“5 stars for a star in the making. may-a’s relatability and understated pop reminds me of early lorde and this one will stay in your head long after it ends.” Declan Byrne, triple j Unearthed (5 stars)
“Some artists feel the need to make a flashy statement when they burst onto the scene but that’s not the case for MAY-A… A really strong debut” The Interns
18-year-old Byron Bay-raised, Sydney-based songwriter MAY-A today shares her latest single, ‘Green’. Listen HERE.
Having written music since the age of 12, MAY-A is prolific but patient, sitting on a collection of over 100 demos while also painstakingly crafting tracks which have spent years in development, often over the course of hours spent alone at her piano. Now fresh out of high school, ‘Green’ is the third single to be released from MAY-A’s goldmine, following on from her debut, ‘Fool’s Paradise‘, and her follow-up single, ‘All Girls Aren’t the Same‘,the strength ofwhich scored her a supporting slot on Wafia’s recent national tour. As a result, her music is a compelling document of her adolescence as it unfolds before herself, with the honesty and open-hearted sincerity of the most private journal.

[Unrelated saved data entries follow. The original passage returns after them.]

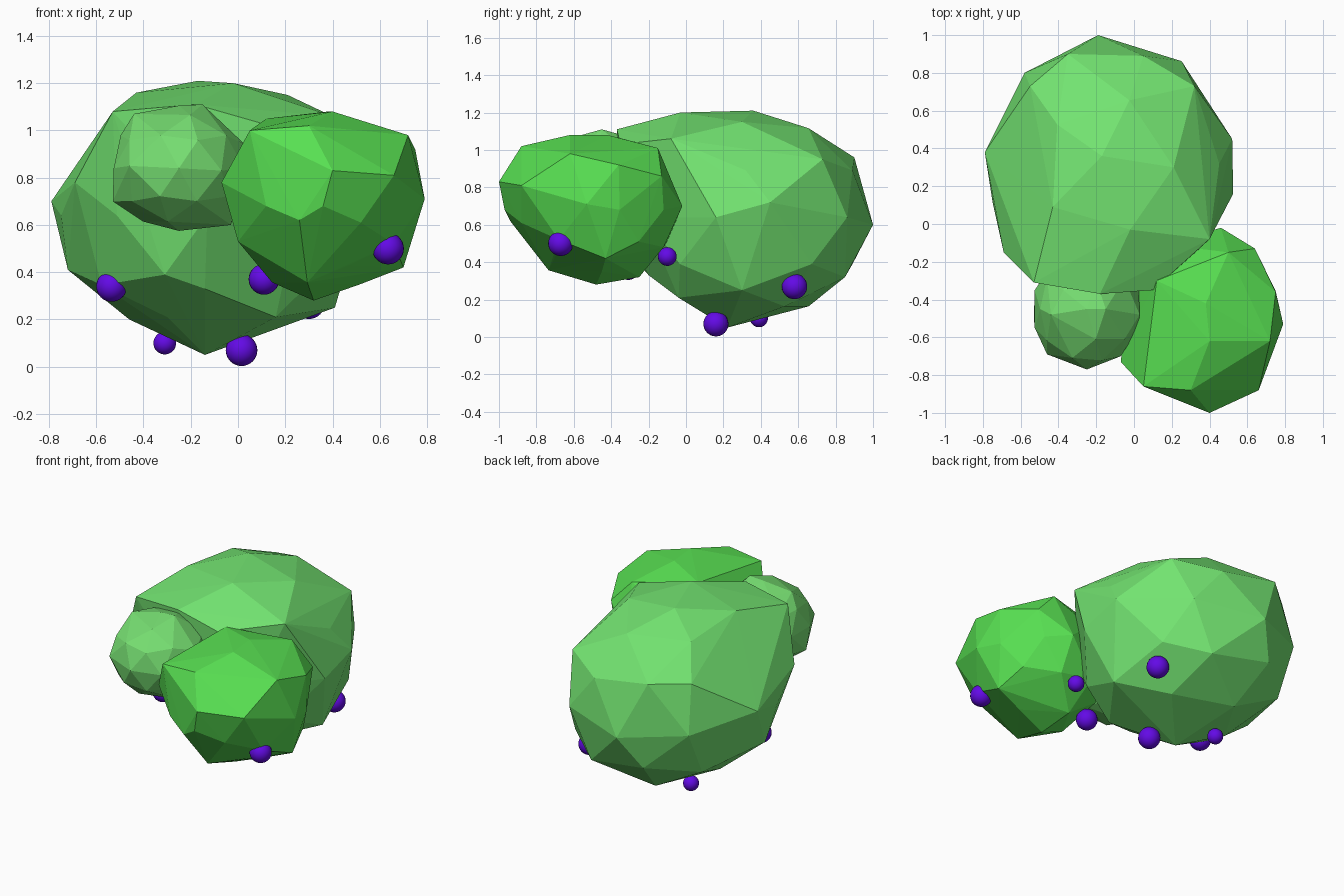
import bpy, bmesh
from mathutils import Vector, Matrix


def material(name, rgb):
    # sRGB 0-255 to linear
    lin = [((c / 255 + 0.055) / 1.055) ** 2.4 if c > 10 else c / 255 / 12.92 for c in rgb]
    m = bpy.data.materials.new(name)
    m.diffuse_color = (*lin, 1)
    return m


def finish(bm, name, mat, smooth=False):
    me = bpy.data.meshes.new(name)
    bm.to_mesh(me)
    bm.free()
    for p in me.polygons:
        p.use_smooth = smooth
    me.materials.append(mat)
    ob = bpy.data.objects.new(name, me)
    bpy.context.collection.objects.link(ob)


def leaf_clump(name, centre, radii, corners, mat):
    """Faceted ball whose nearest corners are pulled to chosen points."""
    bm = bmesh.new()
    bmesh.ops.create_icosphere(bm, subdivisions=2, radius=1)
    c = Vector(centre)
    bm.transform(Matrix.Translation(c) @ Matrix.Diagonal((*radii, 1)))
    free = list(bm.verts)
    for p in corners:
        p = Vector(p)
        v = min(free, key=lambda w: (w.co - p).length)
        v.co = p
        free.remove(v)
    # rewrap so the clump stays convex
    bmesh.ops.delete(bm, geom=bm.edges[:] + bm.faces[:], context='EDGES_FACES')
    res = bmesh.ops.convex_hull(bm, input=bm.verts[:])
    inner = [g for g in res["geom_interior"] if isinstance(g, bmesh.types.BMVert)]
    bmesh.ops.delete(bm, geom=inner, context='VERTS')
    bmesh.ops.recalc_face_normals(bm, faces=bm.faces[:])
    finish(bm, name, mat)


soft_green = material("soft green", (115, 228, 113))
bright_green = material("bright green", (88, 224, 82))
pale_green = material("grey green", (118, 222, 113))
purple = material("berry purple", (99, 10, 230))

# Leaf clumps
leaf_clump("large_leaf_clump", (-0.13, 0.32, 0.64), (0.65, 0.67, 0.56), [
    (-0.14, 0.22, 0.05), (0.41, 0.30, 0.25), (-0.19, 1.0, 0.60), (-0.79, 0.38, 0.70),
    (-0.72, 0.20, 0.41), (-0.69, -0.15, 0.78), (-0.18, -0.37, 1.11), (-0.53, -0.31, 1.08),
    (0.10, -0.35, 1.03), (-0.17, 0.36, 1.21), (-0.02, -0.03, 1.20), (0.32, 0.73, 0.95),
    (-0.58, 0.80, 0.64), (0.40, -0.08, 1.06), (0.52, 0.45, 0.72), (-0.14, -0.20, 0.33),
    (0.10, 0.85, 0.32), (-0.35, 0.90, 0.96), (-0.43, 0.09, 1.16), (0.21, 0.30, 1.15),
    (0.525, 0.16, 0.64), (0.16, -0.04, 0.21), (-0.46, 0.30, 0.20),
    (-0.55, 0.73, 0.95), (-0.30, 0.02, 0.21)], soft_green)

leaf_clump("front_leaf_clump", (0.36, -0.50, 0.68), (0.41, 0.47, 0.38), [
    (0.40, -1.0, 0.83), (0.30, -0.88, 1.02), (0.66, -0.88, 0.81), (0.72, -0.62, 0.98),
    (0.79, -0.53, 0.71), (0.70, -0.43, 0.42), (0.32, -0.48, 0.28), (0.05, -0.86, 1.0),
    (-0.07, -0.73, 0.78), (0.64, -0.13, 0.86), (0.46, -0.02, 0.70), (0.40, -0.62, 1.08),
    (0.38, -0.42, 1.08), (0.12, -0.30, 1.05), (0.50, -0.15, 1.01), (0.30, -0.25, 0.32),
    (0.75, -0.36, 0.92), (0.26, -0.94, 0.62), (0.52, -0.88, 0.61), (0.17, -0.70, 0.44),
    (0.47, -0.70, 0.43), (0.0, -0.66, 0.53), (0.66, -0.68, 0.52), (0.52, -0.45, 0.35)],
    bright_green)

leaf_clump("small_leaf_clump", (-0.25, -0.45, 0.84), (0.29, 0.32, 0.265), [
    (-0.15, -0.45, 1.11), (-0.44, -0.48, 1.07), (-0.53, -0.50, 0.70),
    (-0.03, -0.50, 0.60), (-0.46, -0.69, 0.85), (-0.07, -0.70, 0.83),
    (0.03, -0.48, 0.94)], pale_green)

# Berries half sunk into the clumps
berries = [
    (0.635, -0.67, 0.50, 0.067), (0.015, 0.16, 0.07, 0.067), (-0.31, 0.39, 0.10, 0.048),
    (-0.535, -0.02, 0.34, 0.065), (0.11, -0.31, 0.37, 0.065), (0.30, 0.58, 0.27, 0.068),
    (0.37, -0.10, 0.43, 0.05)]
for i, (x, y, z, r) in enumerate(berries, 1):
    bm = bmesh.new()
    bmesh.ops.create_uvsphere(bm, u_segments=24, v_segments=16, radius=r)
    bm.transform(Matrix.Translation((x, y, z)))
    finish(bm, f"berry_{i}", purple, smooth=True)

Over the years, she’s honed a brand of songwriting that marries the classic structures and poignant storytelling of parental favourites such as Amy Winehouse that permeated her household growing up, with the post-genre sensibility of contemporary pop iconoclasts Juice WRLD and Billie Eilish.
Of the track, MAY-A shares that: “Green is an outlook on the way that validation fuels the way we live, especially in green teens. Young, impressionable and desperate to be accepted by people they don’t even like. I wrote it when I was 15 and bored by the hierarchy of high school. It paints a picture of the things that teenagers think are important until they realise they aren’t.”
Lyrically, ‘Green’ builds on the mature social observations about interpersonal relationships displayed on her previous single, ‘All Girls Aren’t the Same’. This time, she turns her gaze towards the superficial sameness of her peers, the disconnect between appearance and reality. With her velvety voice, shifting cadence, reverb-twinkling guitars and a blooming chorus that sounds resplendent yet world-weary at the same time. Like Beabadoobee and Clairo, MAY-A captures the competing feelings of wanting to escape the rush of youth while also longing to throw yourself into it, of choosing not to be anywhere else, even if you’ll regret some of those decisions later on.